In 1970, LeDoux became a professional rodeo cowboy, competing on the national rodeo circuit. To help pay his expenses while traveling the country, he began composing songs describing his lifestyle. Within two years, he had written enough songs to make up an album, and soon established a recording company, American Cowboy Songs, with his father. After recording his songs in a friend’s basement, LeDoux began selling his albums out of the back of his truck at rodeo events.
In August 2000, LeDoux was diagnosed with primary sclerosing cholangitis, which required him to receive a liver transplant. Garth Brooks volunteered to donate part of his liver, but it was incompatible. An alternative donor was located, and LeDoux received a transplant on October 7, 2000. After his recovery he released two additional albums. In November 2004, LeDoux was diagnosed with cholangiocarcinoma for which he underwent radiation treatment until his death on March 9, 2005 from the cancer.
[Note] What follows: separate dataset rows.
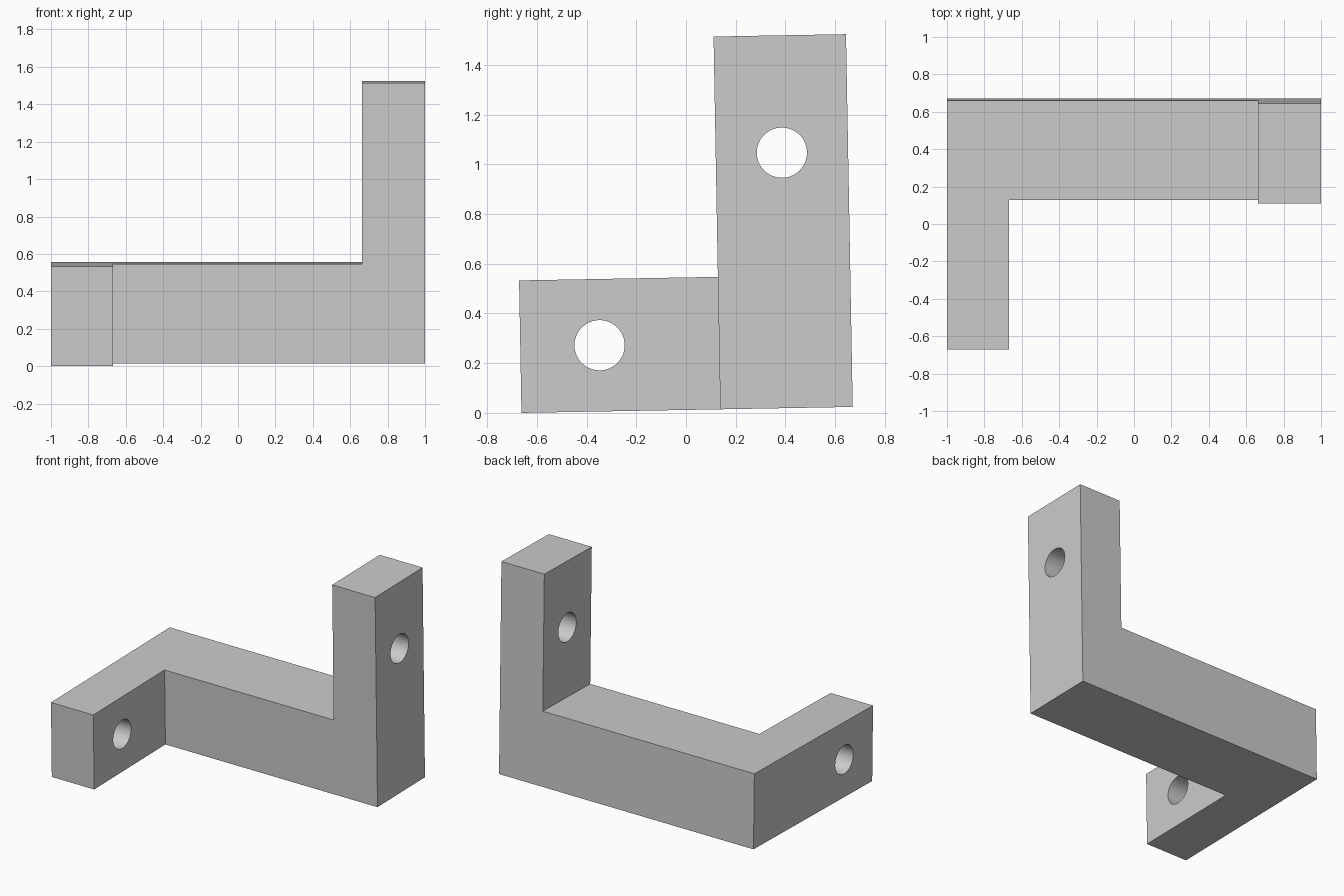
import bpy, bmesh
from mathutils import Matrix

if "Cube" in bpy.data.objects:
    bpy.data.objects.remove(bpy.data.objects["Cube"])

SECTION, DEPTH, HEIGHT = 0.533, 1.333, 1.5
ARM_X, POST_X = -0.667, 0.663
BORE_RADIUS = 0.101

# The whole bracket leans back slightly about the x axis
LEAN = Matrix.Translation((0, -0.662, 0)) @ Matrix.Rotation(0.018, 4, "X")

grey = bpy.data.materials.new("plain grey")
grey.use_nodes = True
colour = (0.6, 0.6, 0.6, 1)
grey.diffuse_color = colour
grey.node_tree.nodes["Principled BSDF"].inputs["Base Color"].default_value = colour


def add_object(name, bm):
    bmesh.ops.recalc_face_normals(bm, faces=bm.faces)
    bm.transform(LEAN)
    mesh = bpy.data.meshes.new(name)
    bm.to_mesh(mesh)
    bm.free()
    mesh.materials.append(grey)
    ob = bpy.data.objects.new(name, mesh)
    bpy.context.collection.objects.link(ob)
    return ob


def extrude_profile(name, profile, y0, y1):
    """Extrude an x-z outline along y."""
    bm = bmesh.new()
    face = bm.faces.new([bm.verts.new((x, y0, z)) for x, z in profile])
    side = bmesh.ops.extrude_face_region(bm, geom=[face])["geom"]
    verts = [v for v in side if isinstance(v, bmesh.types.BMVert)]
    bmesh.ops.translate(bm, verts=verts, vec=(0, y1 - y0, 0))
    return add_object(name, bm)


def bore(ob, x, y, z):
    """Drill a round hole along x."""
    bm = bmesh.new()
    place = Matrix.Translation((x, y, z)) @ Matrix.Rotation(1.570796, 4, "Y")
    bmesh.ops.create_cone(bm, cap_ends=True, segments=64, radius1=BORE_RADIUS,
                          radius2=BORE_RADIUS, depth=0.6, matrix=place)
    cutter = add_object(ob.name + "_bore", bm)
    cutter.hide_render = True
    mod = ob.modifiers.new("bore", "BOOLEAN")
    mod.operation = "DIFFERENCE"
    mod.solver = "EXACT"
    mod.object = cutter
    bpy.ops.object.select_all(action="DESELECT")
    bpy.context.view_layer.objects.active = ob
    ob.select_set(True)
    bpy.ops.object.modifier_apply(modifier=mod.name)
    bpy.data.objects.remove(cutter)
    bpy.ops.object.shade_smooth_by_angle()


# Cross beam with the tall post rising from its left end
beam = extrude_profile("beam_and_post", [
    (ARM_X, 0), (1, 0), (1, HEIGHT), (POST_X, HEIGHT),
    (POST_X, SECTION), (ARM_X, SECTION)], DEPTH - SECTION, DEPTH)
bore(beam, (POST_X + 1) / 2, DEPTH - SECTION / 2, 1.028)

# Forward arm on the right end
arm = extrude_profile("forward_arm", [
    (-1, 0), (ARM_X, 0), (ARM_X, SECTION), (-1, SECTION)], 0, DEPTH)
bore(arm, (ARM_X - 1) / 2, 0.319, SECTION / 2)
He was survived by his wife of 33 years, Peggy, and their children Clay, Ned, Will, Beau, and Cindy, as well as his mother, Bonnie.
Shortly after his death, LeDoux was named as one of six former rodeo cowboys to be inducted into the ProRodeo Hall of Fame in Colorado Springs in 2005. He was the first person to ever be inducted in two categories, for his bareback riding and in the “notables” category for his contributions to the sport through music.